WHAT IS BEING ASKED: How many of the lines below have "frustum" in them? Say the number and nothing more.
---------- PROVIDED DATA
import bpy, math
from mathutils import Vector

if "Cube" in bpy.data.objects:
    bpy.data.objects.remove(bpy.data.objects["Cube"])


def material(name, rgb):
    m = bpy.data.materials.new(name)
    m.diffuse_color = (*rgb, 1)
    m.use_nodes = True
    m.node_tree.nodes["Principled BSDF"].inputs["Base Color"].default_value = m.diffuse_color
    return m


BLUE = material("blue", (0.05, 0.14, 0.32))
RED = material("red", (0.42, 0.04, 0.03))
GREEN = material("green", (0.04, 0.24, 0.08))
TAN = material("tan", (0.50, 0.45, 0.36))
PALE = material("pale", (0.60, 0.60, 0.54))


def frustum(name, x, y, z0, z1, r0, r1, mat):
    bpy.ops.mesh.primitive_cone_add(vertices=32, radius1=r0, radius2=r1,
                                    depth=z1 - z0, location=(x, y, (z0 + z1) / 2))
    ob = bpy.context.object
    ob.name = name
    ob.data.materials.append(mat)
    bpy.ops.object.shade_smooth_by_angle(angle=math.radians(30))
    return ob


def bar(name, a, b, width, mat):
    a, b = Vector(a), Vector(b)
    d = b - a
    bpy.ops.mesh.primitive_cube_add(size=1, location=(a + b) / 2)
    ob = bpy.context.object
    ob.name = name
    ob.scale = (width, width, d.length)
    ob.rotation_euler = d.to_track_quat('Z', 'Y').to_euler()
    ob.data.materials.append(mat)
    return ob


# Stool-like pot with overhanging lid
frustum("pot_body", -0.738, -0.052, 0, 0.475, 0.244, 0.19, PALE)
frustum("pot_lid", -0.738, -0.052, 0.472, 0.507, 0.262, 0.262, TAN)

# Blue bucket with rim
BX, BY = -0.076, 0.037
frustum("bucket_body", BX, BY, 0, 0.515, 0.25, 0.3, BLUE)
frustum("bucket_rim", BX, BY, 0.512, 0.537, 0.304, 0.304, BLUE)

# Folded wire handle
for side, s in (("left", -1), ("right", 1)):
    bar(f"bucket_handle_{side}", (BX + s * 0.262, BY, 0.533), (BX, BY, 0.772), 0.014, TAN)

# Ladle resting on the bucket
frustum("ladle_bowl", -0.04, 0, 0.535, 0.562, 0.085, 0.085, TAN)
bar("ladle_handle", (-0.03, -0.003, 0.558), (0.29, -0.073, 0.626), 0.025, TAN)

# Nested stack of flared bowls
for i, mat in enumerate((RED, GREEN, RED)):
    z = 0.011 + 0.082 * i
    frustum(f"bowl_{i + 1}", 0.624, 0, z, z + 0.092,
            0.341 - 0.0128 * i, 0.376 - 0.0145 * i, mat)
--------------------
OUTPUT FOR THIS EXERCISE: 7